Updating you with the current status of issues in the field and getting your feedback are always very important undertakings. Besides building union “esprit de corps,” sharing information is, critically, a two-way street. We supply local representatives with all the tools we can to help them succeed at the local and regional level. At the same time, we are always interested in hearing from you about how the USPS is conducting business in your facility. This is a great aid to us in negotiating on your behalf at the headquarters level.
In between internal meetings and those with management officials, we’ve kept on top of returning calls, emails and letters. The lengthy commutes to and from home provide a good time for calls.
Recent Step 4 Agreements
The APWU and the Postal Service signed a Step 4 agreement on Feb. 4 (Case # Q10T-4Q-C 16070841) on the issue of higher-level pay for custodians. Previous Step 4 agreements, dating as far back as 1983, had required higher-level pay for custodians responsible for any duties requiring a form OF-346 or SF-46 or the operation of Powered Industrial Equipment (PIE, for example Verta-Lifts).
One district decided that since older Step 4 agreements referenced Level 3 custodians and specific USPS licenses, the 2008 custodian upgrades to Level 4 and the elimination of postal licenses meant that higher-level pay was no longer warranted. That position was brought all the way to regional-level arbitration, despite agreement at Postal Service headquarters at the time of the upgrades that old Step 4s would continue to apply. This was primarily because the position the higher level was based on in the first place was also upgraded.
Nonetheless, the issue moved forward and was referred to Step 4. The settlement says, “There is and was no disagreement between the parties.” The written agreement clearly spells out that there never was a disagreement between the parties regarding when custodians received higher-level pay.
Another Step 4 was signed on March 3, 2016, stipulating, again, that the installation, verification, testing, updating, etc. of computer software is to be assigned to Electronic Technicians (ETs) at local installations.
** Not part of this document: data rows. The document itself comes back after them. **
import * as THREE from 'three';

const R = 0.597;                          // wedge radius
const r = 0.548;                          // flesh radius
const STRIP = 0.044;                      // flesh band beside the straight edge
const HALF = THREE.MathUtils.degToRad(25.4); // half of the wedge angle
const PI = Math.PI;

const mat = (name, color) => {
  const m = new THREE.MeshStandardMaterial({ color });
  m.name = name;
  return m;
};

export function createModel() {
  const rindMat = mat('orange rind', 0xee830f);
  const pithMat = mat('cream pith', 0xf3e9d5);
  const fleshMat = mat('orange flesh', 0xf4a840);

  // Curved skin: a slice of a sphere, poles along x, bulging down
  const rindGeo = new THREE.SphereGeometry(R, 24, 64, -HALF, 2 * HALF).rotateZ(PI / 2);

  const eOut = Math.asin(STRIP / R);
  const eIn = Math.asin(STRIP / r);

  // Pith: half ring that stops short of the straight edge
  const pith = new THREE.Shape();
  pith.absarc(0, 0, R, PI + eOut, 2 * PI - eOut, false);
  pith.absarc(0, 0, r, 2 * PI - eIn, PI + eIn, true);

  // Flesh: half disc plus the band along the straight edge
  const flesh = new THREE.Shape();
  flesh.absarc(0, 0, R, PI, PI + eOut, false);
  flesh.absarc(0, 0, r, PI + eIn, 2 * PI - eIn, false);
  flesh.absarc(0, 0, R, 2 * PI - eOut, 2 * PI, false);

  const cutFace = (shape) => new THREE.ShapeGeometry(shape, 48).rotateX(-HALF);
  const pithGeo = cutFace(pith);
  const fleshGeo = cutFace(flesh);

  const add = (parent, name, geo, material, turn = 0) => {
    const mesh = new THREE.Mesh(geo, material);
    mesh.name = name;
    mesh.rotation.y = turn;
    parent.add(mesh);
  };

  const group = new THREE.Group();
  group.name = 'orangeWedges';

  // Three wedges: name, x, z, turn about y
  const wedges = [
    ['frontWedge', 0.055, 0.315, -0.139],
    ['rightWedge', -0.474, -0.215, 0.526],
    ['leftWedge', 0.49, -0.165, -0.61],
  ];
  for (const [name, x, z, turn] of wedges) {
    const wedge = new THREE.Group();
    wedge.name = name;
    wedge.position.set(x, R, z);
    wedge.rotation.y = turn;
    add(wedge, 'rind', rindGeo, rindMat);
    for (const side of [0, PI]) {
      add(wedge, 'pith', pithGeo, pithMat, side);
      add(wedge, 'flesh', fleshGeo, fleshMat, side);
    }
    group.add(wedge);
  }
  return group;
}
This includes work needed as part of a “push” or download software installation.
We also maintained our position on work done at the server end of the “push” as part of our supervisor or contractor doing bargaining unit work at places like Merrifield, VA, and Raleigh and Greensboro, NC, and the Maintenance Technical Support Center (MTSC), etc.
Commonly referred to as Unit Clarification cases, we will continue our union “push” to secure ET work by getting our work back at these otherwise off-site installations.